Dr. Dorothy Zolandz of the National Research Council of the National Academy of Sciences is supported by the Chemistry Division to convene a workshop with leaders from the academic and industrial chemistry community to frame possible research areas that should be considered under a Sustainable Chemistry Basic Research program. This workshop is to be done partially in response to the America Competes Reauthorization Act of 2010, which calls for the Director of the National Science Foundation (NSF) to establish a Green Chemistry Basic Research program to award competitive, merit-based grants to support research into green and sustainable chemistry. This workshop addresses the society's critical need for safer, economical, and more environmentally sustainable chemical products and processes. This one-day workshop will engage about 20 technical experts drawn from both industry and academe to discuss the most pressing questions and greatest technical and research opportunities related to sustainable chemistries.

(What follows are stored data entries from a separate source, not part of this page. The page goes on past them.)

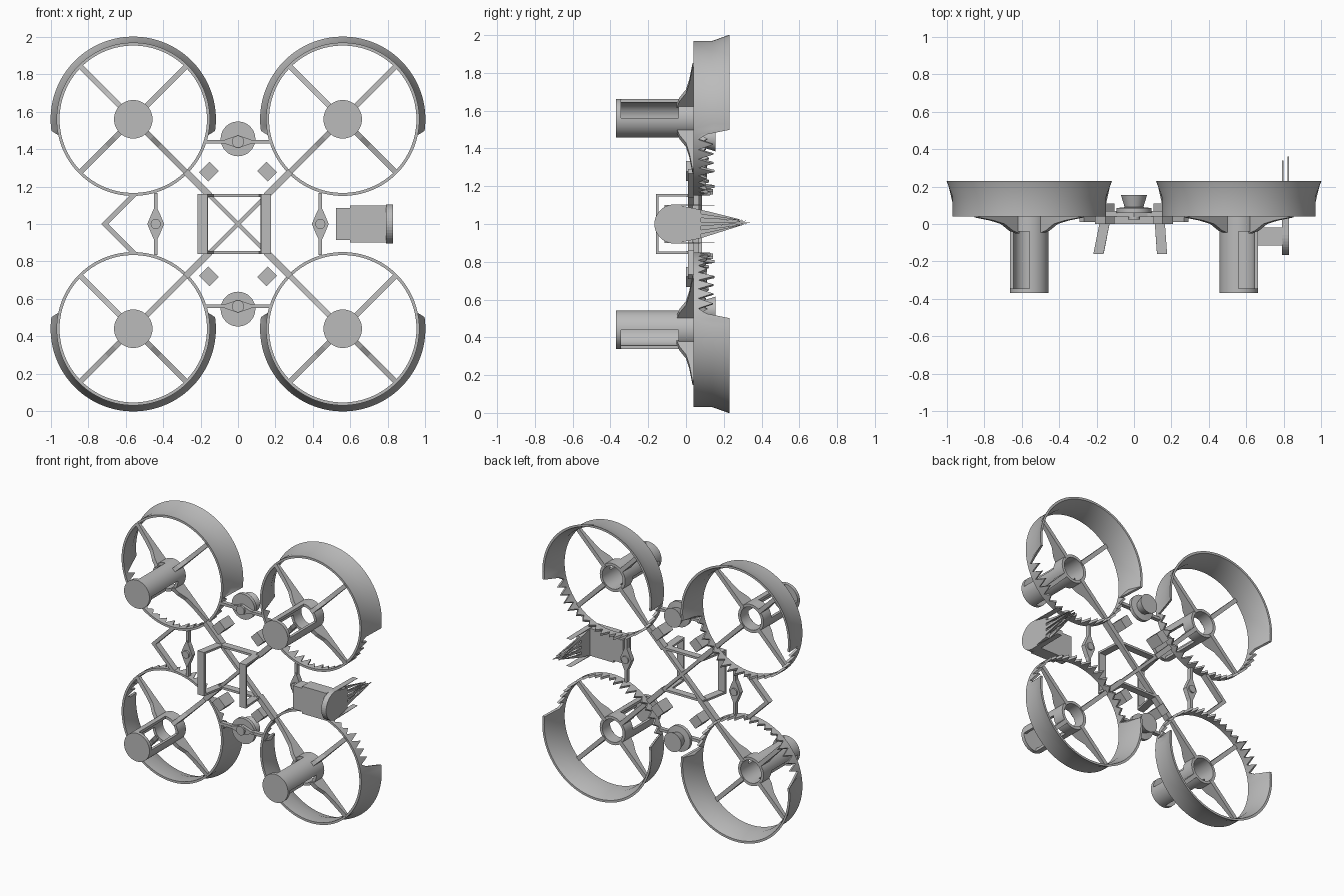
import bpy, bmesh, math, random
from mathutils import Vector

random.seed(4)
cube = bpy.data.objects.get("Cube")
if cube:
    bpy.data.objects.remove(cube, do_unlink=True)

grey = bpy.data.materials.new("plain grey")
grey.use_nodes = True
COLOUR = (0.5, 0.5, 0.5, 1)
grey.diffuse_color = COLOUR
grey.node_tree.nodes["Principled BSDF"].inputs["Base Color"].default_value = COLOUR


def finish(name, bm, mirror="", smooth=False):
    """Turn a bmesh, drawn around the frame centre, into an object."""
    bmesh.ops.recalc_face_normals(bm, faces=bm.faces[:])
    mesh = bpy.data.meshes.new(name)
    bm.to_mesh(mesh)
    bm.free()
    mesh.materials.append(grey)
    obj = bpy.data.objects.new(name, mesh)
    obj.location = (0, 0, 1)
    bpy.context.collection.objects.link(obj)
    if mirror:
        mod = obj.modifiers.new("mirror", "MIRROR")
        mod.use_axis = ["X" in mirror, False, "Z" in mirror]
        mod.use_mirror_merge = False
    if smooth:
        bpy.ops.object.select_all(action="DESELECT")
        obj.select_set(True)
        bpy.context.view_layer.objects.active = obj
        bpy.ops.object.shade_smooth_by_angle(angle=math.radians(35))
    return obj


def extrude(bm, pts, vec):
    """Prism from a flat outline pushed along a vector."""
    vec = Vector(vec)
    a = [bm.verts.new(p) for p in pts]
    b = [bm.verts.new(Vector(p) + vec) for p in pts]
    bm.faces.new(a)
    bm.faces.new(b[::-1])
    for i in range(len(a)):
        j = (i + 1) % len(a)
        bm.faces.new((a[i], b[i], b[j], a[j]))


def bar(bm, p, q, width, y0, y1):
    """Straight bar between two (x, z) points."""
    p, q = Vector(p), Vector(q)
    d = (q - p).normalized() * width / 2
    n = Vector((-d.y, d.x))
    extrude(bm, [(v.x, y0, v.y) for v in (p + n, q + n, q - n, p - n)], (0, y1 - y0, 0))


def lathe(bm, centre, rows, angles, closed=True):
    """Closed cross-section swept round a y axis; rows(angle) gives (radius, y)."""
    loops = []
    for a in angles:
        loops.append([bm.verts.new((centre[0] + r * math.cos(a), y, centre[1] + r * math.sin(a)))
                      for r, y in rows(a)])
    n = len(loops)
    for i in range(n if closed else n - 1):
        s, t = loops[i], loops[(i + 1) % n]
        for k in range(len(s)):
            m = (k + 1) % len(s)
            bm.faces.new((s[k], s[m], t[m], t[k]))
    if not closed:
        bm.faces.new(loops[0])
        bm.faces.new(loops[-1][::-1])


def arc(a0, a1, steps, end=True):
    return [math.radians(a0 + (a1 - a0) * i / steps) for i in range(steps + end)]


HUB = (0.56, 0.56)

# Guard rings: flared outer half, broken toothed inner half
STEPS = 90
depth = []
for i in range(STEPS):
    deg = i * 360 / STEPS
    if deg <= 188 or deg >= 352:
        depth.append(0.23)
    else:
        depth.append(random.uniform(0.1, 0.155) if i % 2 else 0.065)


def guard_rows(a):
    d = depth[round(a / math.tau * STEPS) % STEPS]
    mid = min(0.14, (d + 0.04) / 2 if d < 0.2 else 0.14)
    flare = 0.032 if d > 0.2 else 0
    outer = [(0.41, 0.04), (0.41, mid), (0.41 + flare, d)]
    return outer + [(r - 0.016, y) for r, y in reversed(outer)]


bm = bmesh.new()
lathe(bm, HUB, guard_rows, arc(0, 360, STEPS, False))
finish("guard_rings", bm, "XZ", True)

# Motor hubs: cap, two quarter walls with open windows between, rear collar
bm = bmesh.new()
cap = [(HUB[0] + 0.103 * math.cos(a), -0.37, HUB[1] + 0.103 * math.sin(a)) for a in arc(0, 360, 48, False)]
extrude(bm, cap, (0, 0.025, 0))


def tube(y0, y1):
    return lambda a: [(0.103, y0), (0.103, y1), (0.083, y1), (0.083, y0)]


for start in (90, 270):
    lathe(bm, HUB, tube(-0.345, -0.04), arc(start, start + 90, 12), False)
lathe(bm, HUB, tube(-0.04, 0.05), arc(0, 360, 48, False))
finish("motor_hubs", bm, "XZ", True)

# Spokes with a concave taper from hub to ring
bm = bmesh.new()
profile = [(0.09, 0.055), (0.4, 0.055), (0.4, 0.035), (0.28, 0.018), (0.2, 0), (0.14, -0.035), (0.09, -0.05)]
for a in arc(45, 315, 3):
    c, s = math.cos(a), math.sin(a)
    extrude(bm, [(HUB[0] + r * c + 0.015 * s, y, HUB[1] + r * s - 0.015 * c) for r, y in profile],
            (-0.03 * s, 0, 0.03 * c))
finish("spokes", bm, "XZ")

# Diagonal frame arms and corner blocks
bm = bmesh.new()
bar(bm, (0, 0), (0.16, 0.16), 0.022, 0.01, 0.05)
bar(bm, (0.15, 0.15), (0.28, 0.28), 0.035, 0.01, 0.055)
finish("frame_arms", bm, "XZ")
bm = bmesh.new()
bar(bm, (0.128, 0.308), (0.184, 0.252), 0.07, 0, 0.11)
finish("corner_blocks", bm, "XZ")

# Square crossbars
bm = bmesh.new()
bar(bm, (-0.16, 0.152), (0.16, 0.152), 0.016, 0, 0.05)
finish("square_crossbars", bm, "Z")

# Landing handles: U-shaped ribbons leaning sideways
for name, root, tip in (("right_handle", -0.148, -0.19), ("left_handle", 0.135, 0.15)):
    bm = bmesh.new()
    outline = [(0.05, 0.16), (-0.16, 0.16), (-0.16, -0.16), (0.05, -0.16),
               (0.05, -0.145), (-0.145, -0.145), (-0.145, 0.145), (0.05, 0.145)]
    extrude(bm, [(root + (tip - root) * max(0, -y) / 0.16 - 0.027, y, z) for y, z in outline],
            (0.054, 0, 0))
    finish(name, bm)

# Bridges between neighbouring rings, with a lens and a boss
bm = bmesh.new()
bar(bm, (0.44, -0.165), (0.44, 0.165), 0.02, 0.04, 0.07)
extrude(bm, [(0.44 + x, 0.035, z) for x, z in
             ((0, 0.1), (0.02, 0.06), (0.045, 0), (0.02, -0.06), (0, -0.1),
              (-0.02, -0.06), (-0.045, 0), (-0.02, 0.06))], (0, 0.035, 0))
extrude(bm, [(0.44 + 0.027 * math.cos(a), 0.02, 0.027 * math.sin(a)) for a in arc(0, 360, 16, False)],
        (0, 0.06, 0))
finish("side_bridges", bm, "X")

bm = bmesh.new()
bar(bm, (-0.17, 0.44), (0.17, 0.44), 0.02, 0.04, 0.07)
extrude(bm, [(x, 0.038, 0.44 + z) for x, z in ((-0.1, 0), (0, 0.035), (0.1, 0), (0, -0.035))], (0, 0.03, 0))
extrude(bm, [(0.033 * math.cos(a), 0.025, 0.44 + 0.033 * math.sin(a)) for a in arc(0, 360, 16, False)],
        (0, 0.04, 0))
finish("end_bridges", bm, "Z")

# Round pads behind the end bridges, with a flared rear foot
bm = bmesh.new()
lathe(bm, (0, 0.455), lambda a: [(0.001, 0.06), (0.093, 0.06), (0.093, 0.085), (0.05, 0.09),
                                 (0.07, 0.155), (0.001, 0.155)], arc(0, 360, 32, False))
finish("end_pads", bm, "Z", True)

# Chevron bumper on the right
bm = bmesh.new()
extrude(bm, [(x, 0.04, z) for x, z in ((-0.73, 0), (-0.57, 0.16), (-0.535, 0.16), (-0.695, 0),
                                       (-0.535, -0.16), (-0.57, -0.16))], (0, 0.045, 0))
finish("chevron_bumper", bm)

# Side pod: stepped box, rounded end plate, trailing spikes
bm = bmesh.new()
bar(bm, (0.525, 0), (0.6, 0), 0.17, -0.115, -0.02)
bar(bm, (0.6, 0), (0.795, 0), 0.2, -0.115, -0.02)
finish("side_pod", bm)

bm = bmesh.new()
nose = [(-0.06 + 0.107 * math.cos(a), 0.104 * math.sin(a)) for a in arc(90, 270, 20)]
tail = [(0.08, -0.075), (0.08, 0.075)]
extrude(bm, [(0.79, y, z) for y, z in nose + tail], (0.04, 0, 0))
finish("pod_end_plate", bm)

bm = bmesh.new()
for i in range(7):
    z = (i - 3) * 0.022
    x = 0.79 + 0.03 * (i % 2)
    tip = 0.36 - 0.02 * abs(i - 3)
    extrude(bm, [(x, 0.07, z - 0.012), (x, tip, z * 0.2 + 0.008), (x, 0.07, z + 0.012)], (0.01, 0, 0))
for z in (-0.1, 0.1):
    extrude(bm, [(0.79, -0.06, z - 0.004), (0.79, 0.2, z), (0.79, -0.06, z + 0.004)], (0.04, 0, 0))
finish("pod_spikes", bm)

On April 28, 2011, the National Research Councilâ€™s Board on Chemical Sciences and Technology held a workshop titled "Basic Research to Advance Sustainable Chemistry." 36 people were in attendance, including 11 from industrial firms, 14 from universities, and the remainder from government agencies or non-profits. In addition to these in-person participants, over 120 researchers participated remotely via webcast. The purpose of the day was to bring together industrial and academic researchers to discuss what precompetitive basic research problems the industrial sector needs solved in order to move its business to better environmental sustainability while remaining competitive internationally. Academic researchers gained knowledge of the research needs of their industrial colleagues, and the industrial participants gained new insight into the research going on at our nationâ€™s universities. The needs in four industrial sectors were discussed: traditional chemical industry, pharmaceuticals, electronics, and consumer products. Speakers from industry discussed topics such as sustainable raw material sources, reduction of toxicity of raw materials and end products, and product end-of-life issues such as recycling or reuse of materials. The workshop achieved the exchange of scientific information on questions of importance to the societal goal of environmentally sustainable manufacturing and commerce. A recap of the meeting discussions can be found at http://dels.nas.edu/resources/static-assets/bcst/miscellaneous/Sustainable_Chem_Recap.pdf